Two climbers with limited experience on moderate trad routes planned on spending several days camping and climbing at Linville Gorge. On November 23, they hiked in and began climbing Good Heavens (5.4), located in the Amphitheater. Their goal was to climb something “easy” in order to become familiar with the rock in the area. They were climbing on a 70-meter rope.

Halfway into the approximately 500-foot climb, the leader (L) disappeared around a corner. Eventually the rope stopped moving. At this point the belayer (B) tried to communicate with L to identify the problem and discovered that because of his position and the overhanging rock he was unable to communicate. B began tugging on the rope and noted that the rope was stuck.
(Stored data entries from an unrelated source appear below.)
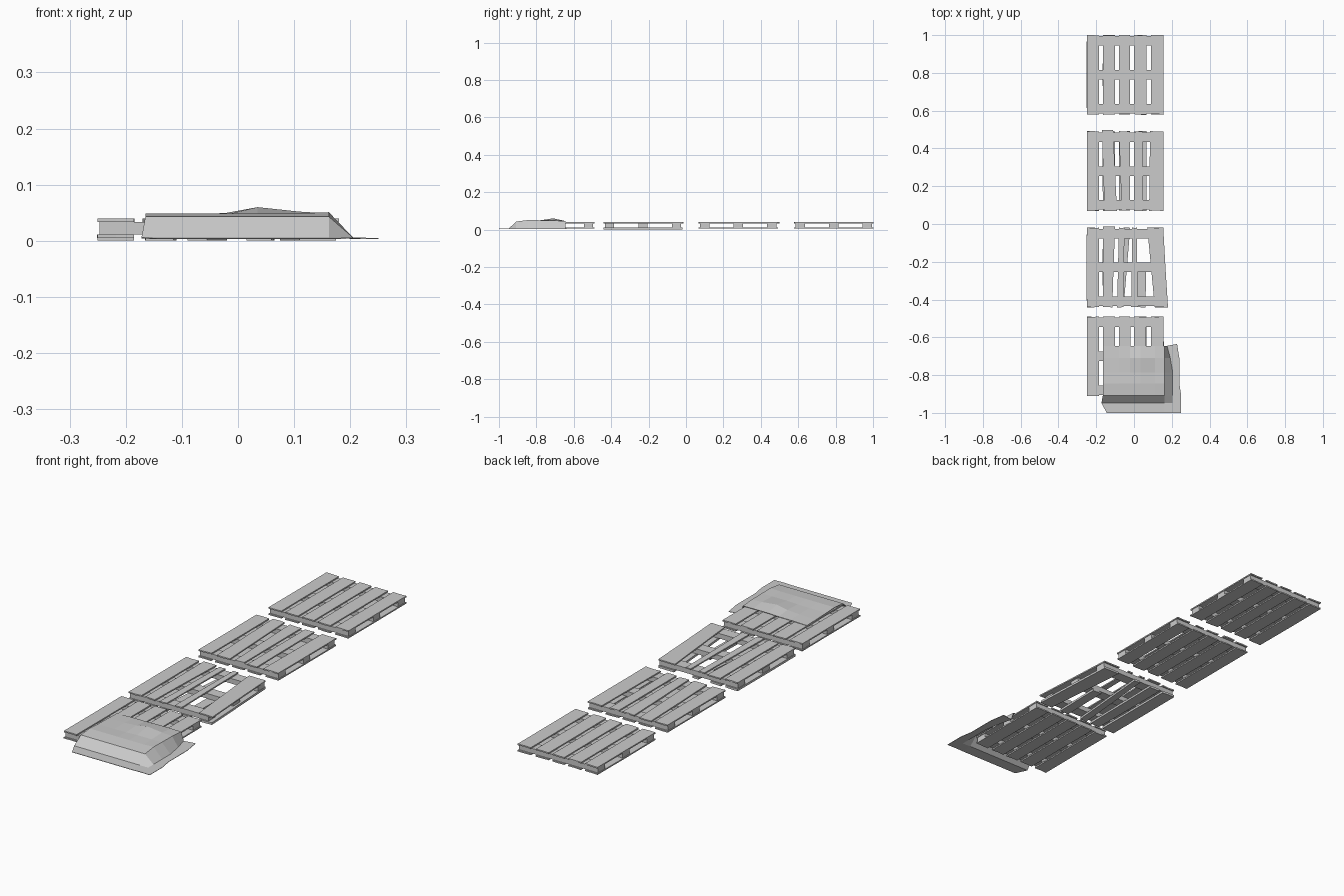
import bpy, random

if "Cube" in bpy.data.objects:
    bpy.data.objects.remove(bpy.data.objects["Cube"])

random.seed(4)
EDGES = [(-0.25, -0.185), (-0.165, -0.10), (-0.08, -0.02), (0.0, 0.065), (0.09, 0.157)]
L = 0.42  # pallet length


def make(name, verts, faces):
    me = bpy.data.meshes.new(name)
    me.from_pydata(verts, [], faces)
    me.update()
    ob = bpy.data.objects.new(name, me)
    bpy.context.collection.objects.link(ob)
    return ob


def prism(name, outline, z0, z1):
    """Extrude a counter-clockwise outline between two heights."""
    n = len(outline)
    v = [(x, y, z0) for x, y in outline] + [(x, y, z1) for x, y in outline]
    f = [tuple(reversed(range(n))), tuple(range(n, 2 * n))]
    f += [(i, (i + 1) % n, n + (i + 1) % n, n + i) for i in range(n)]
    return make(name, v, f)


def plank(name, y, near, far, z0, z1, span=(0, L), rough=0.002):
    """Board along y; near and far are its x limits at the two ends."""
    j = lambda: random.uniform(-rough, rough)
    a, b = y + span[0], y + span[1]
    n0, n1 = near
    f0, f1 = far
    out = [(n0, a + j()), ((n0 + n1) / 2, a + j()), (n1, a + j()),
           ((n1 + f1) / 2 + j() / 2, (a + b) / 2),
           (f1, b + j()), ((f0 + f1) / 2, b + j()), (f0, b + j()),
           ((n0 + f0) / 2 + j() / 2, (a + b) / 2)]
    return prism(name, out, z0, z1)


def pallet(tag, y, top=None, bottom=None, dip=0.0):
    """top/bottom map a board index to (near, far, span), or None if missing."""
    for label, z0, z1, changes in (("top_board", 0.034, 0.040, top or {}),
                                   ("bottom_board", 0.005 - dip, 0.011, bottom or {})):
        for i, e in enumerate(EDGES):
            spec = changes.get(i, (e, e, (0, L)))
            if spec:
                plank(f"{tag}_{label}_{i + 1}", y, spec[0], spec[1], z0, z1, spec[2])
    # cross bearers between the two decks
    for k, (a, b) in enumerate(((0.006, 0.056), (0.185, 0.235), (0.364, 0.414))):
        prism(f"{tag}_bearer_{k + 1}",
              [(-0.247, y + a), (0.154, y + a), (0.154, y + b), (-0.247, y + b)], 0.011, 0.034)


# pallets, from sound to broken
pallet("sound_pallet", 0.58)
worn = {1: ((-0.155, -0.09), (-0.17, -0.11), (0, L + 0.007)),
        2: ((-0.065, -0.02), (-0.08, -0.02), (0.004, L)),
        3: ((0.0, 0.048), (0.0, 0.046), (0, L)),
        4: ((0.08, 0.157), (0.085, 0.157), (0, L))}
pallet("worn_pallet", 0.07, top=worn)
pallet("broken_pallet", -0.44,
       top={1: ((-0.165, -0.115), (-0.165, -0.10), (0, L + 0.006)),
            2: ((-0.09, -0.055), (-0.08, -0.05), (0, L)),
            3: ((-0.015, 0.02), (-0.01, 0.015), (0, L)),
            4: ((0.11, 0.18), (0.07, 0.155), (0, L))},
       bottom={1: ((-0.165, -0.115), (-0.165, -0.11), (0, L)),
               2: ((-0.09, -0.055), (-0.05, -0.02), (0, L)),
               3: ((0.015, 0.06), (0.02, 0.065), (0, 0.235)),
               4: ((0.11, 0.175), (0.075, 0.155), (0, L))},
       dip=0.004)
pallet("covered_pallet", -0.91)

# draped cover: rows run front to back, columns left to right
COLS = [-0.165, -0.08, -0.02, 0.035, 0.11, 0.162]
ROWS = [  # y, height over the deck, extra bulge at each column
    (-1.0, 0.005, (0, 0, 0, 0, 0, 0)),
    (-0.947, 0.006, (0, 0, 0, 0, 0, 0)),
    (-0.908, 0.043, (0, 0, 0, 0, 0, 0)),
    (-0.845, 0.049, (0, 0, 0, 0, 0, 0.002)),
    (-0.785, 0.046, (0, 0, 0.001, 0.003, 0.003, 0.004)),
    (-0.71, 0.046, (-0.002, 0, 0.004, 0.014, 0.006, 0.003)),
    (-0.645, 0.044, (-0.002, 0, 0, 0.002, 0.002, 0.001))]
verts = []
for r, (y, z, bulge) in enumerate(ROWS):
    t = r / (len(ROWS) - 1)
    for c, (x, b) in enumerate(zip(COLS, bulge)):
        if c == 0 and r < 2:
            x = (-0.145, -0.172)[r]
        verts.append((x, y, z + b))
    foot = 0.205 if r < 5 else (0.192, 0.175)[r - 5]
    rim = 0.25 if r < 3 else 0.24
    if r == 6:
        rim = 0.228
    verts += [(foot, y, 0.006), (rim, y + (0.01 if r == 6 else 0), 0.005)]
n = len(COLS) + 2
faces = [(r * n + c, r * n + c + 1, (r + 1) * n + c + 1, (r + 1) * n + c)
         for r in range(len(ROWS) - 1) for c in range(n - 1)]
cover = make("draped_cover", verts, faces)
sol = cover.modifiers.new("thickness", "SOLIDIFY")
sol.thickness = 0.002
sol.offset = -1
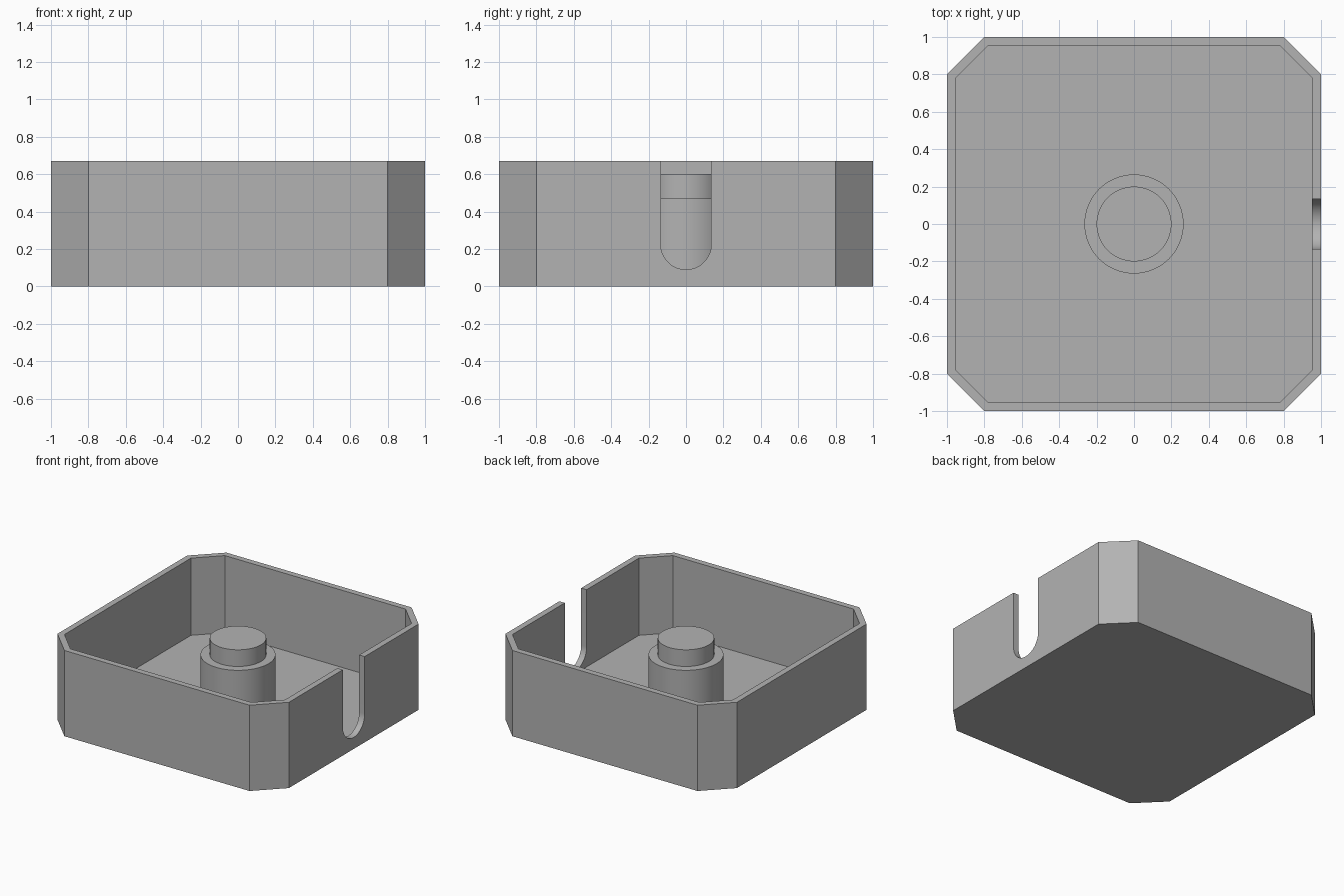
import bpy, bmesh, math
from mathutils import Vector

if "Cube" in bpy.data.objects:
    bpy.data.objects.remove(bpy.data.objects["Cube"], do_unlink=True)

HEIGHT, FLOOR, WALL = 0.67, 0.067, 0.047
CORNER = 0.8                     # where each straight side meets its chamfer
SLOT_R, SLOT_Z = 0.135, 0.225    # half width and arc centre of the slot

grey = bpy.data.materials.new("grey")
grey.use_nodes = True
colour = (0.45, 0.45, 0.45, 1)
grey.diffuse_color = colour
grey.node_tree.nodes["Principled BSDF"].inputs["Base Color"].default_value = colour


def prism(name, points, direction):
    """Extrude a planar outline along a direction."""
    bm = bmesh.new()
    base = bm.faces.new([bm.verts.new(p) for p in points])
    ext = bmesh.ops.extrude_face_region(bm, geom=[base], use_keep_orig=True)
    top = [v for v in ext["geom"] if isinstance(v, bmesh.types.BMVert)]
    bmesh.ops.translate(bm, verts=top, vec=Vector(direction))
    bmesh.ops.recalc_face_normals(bm, faces=bm.faces)
    mesh = bpy.data.meshes.new(name)
    bm.to_mesh(mesh)
    bm.free()
    mesh.materials.append(grey)
    obj = bpy.data.objects.new(name, mesh)
    bpy.context.collection.objects.link(obj)
    return obj


def octagon(half, corner, z):
    quarter = [(half, -corner), (half, corner)]
    pts = []
    for _ in range(4):
        pts += [(x, y, z) for x, y in quarter]
        quarter = [(-y, x) for x, y in quarter]
    return pts


def cut(obj, cutter):
    mod = obj.modifiers.new("cut", "BOOLEAN")
    mod.object, mod.operation, mod.solver = cutter, "DIFFERENCE", "EXACT"
    bpy.context.view_layer.objects.active = obj
    bpy.ops.object.modifier_apply(modifier=mod.name)
    bpy.data.objects.remove(cutter, do_unlink=True)


def smooth(obj):
    bpy.ops.object.select_all(action="DESELECT")
    obj.select_set(True)
    bpy.context.view_layer.objects.active = obj
    bpy.ops.object.shade_smooth_by_angle(angle=math.radians(30))


# Open tray with chamfered corners
tray = prism("tray", octagon(1, CORNER, 0), (0, 0, HEIGHT))
inner_corner = CORNER - WALL * math.tan(math.pi / 8)
cut(tray, prism("cavity_cutter", octagon(1 - WALL, inner_corner, FLOOR), (0, 0, 1)))

# Round-bottomed slot in the left wall
arc = [math.pi + math.pi * i / 32 for i in range(33)]
slot = [(0.9, SLOT_R * math.cos(a), SLOT_Z + SLOT_R * math.sin(a)) for a in arc]
slot += [(0.9, SLOT_R, 1), (0.9, -SLOT_R, 1)]
cut(tray, prism("slot_cutter", slot, (0.2, 0, 0)))
smooth(tray)

# Stepped centre post, turned from a profile
profile = [(0, FLOOR - 0.02), (0.265, FLOOR - 0.02), (0.265, 0.47),
           (0.2, 0.47), (0.2, 0.6), (0, 0.6)]
bm = bmesh.new()
verts = [bm.verts.new((r, 0, z)) for r, z in profile]
edges = [bm.edges.new(pair) for pair in zip(verts, verts[1:])]
bmesh.ops.spin(bm, geom=verts + edges, cent=(0, 0, 0), axis=(0, 0, 1),
               angle=math.tau, steps=72, use_merge=True)
bmesh.ops.remove_doubles(bm, verts=bm.verts, dist=0.0005)
bmesh.ops.recalc_face_normals(bm, faces=bm.faces)
mesh = bpy.data.meshes.new("center_post")
bm.to_mesh(mesh)
bm.free()
mesh.materials.append(grey)
post = bpy.data.objects.new("center_post", mesh)
bpy.context.collection.objects.link(post)
smooth(post)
He waited for an hour, trying to get a response from L with no success. B didn’t know if L was injured. L was without food, water, or his jacket, since they were left for B to carry. B anchored his rope and rappelled down the tail of his rope as far as he could, then down-climbed approximately 30 feet.

On his way out for help, he was able to call out at approximately 4:50 p.m. to initiate a rescue. Climbers in the area and rescue personnel gathered and divided into two teams. One team would hike to the base of the climb and begin climbing to L, while the other team would hike to the top.

Operations let everyone know via radio communication that a National Guard Blackhawk helicopter with rescuers was enroute to assist. It arrived and located L at 10:02 p.m. and reported that he was in good condition. L was in the helicopter by 10:58 p.m., about six hours after his partner called for help. The helicopter also picked-off the two climbers who were on the route to assist. (Source: Edited from a post by Mike Broome, carolinaclimb- ers.org, and www2.morganton.com/news

Analysis

Climbing in Linville Gorge should not be taken lightly, even when attempting easy to moderate routes. It is one of the few wilderness areas in the East that offers high quality climbing experiences at all levels in a remote setting. Access is limited and demanding. For this reason climbers should be self-reliant and have the appropriate technical and self-rescue skills to initiate a self-rescue if possible. (Source: Aram Attarian)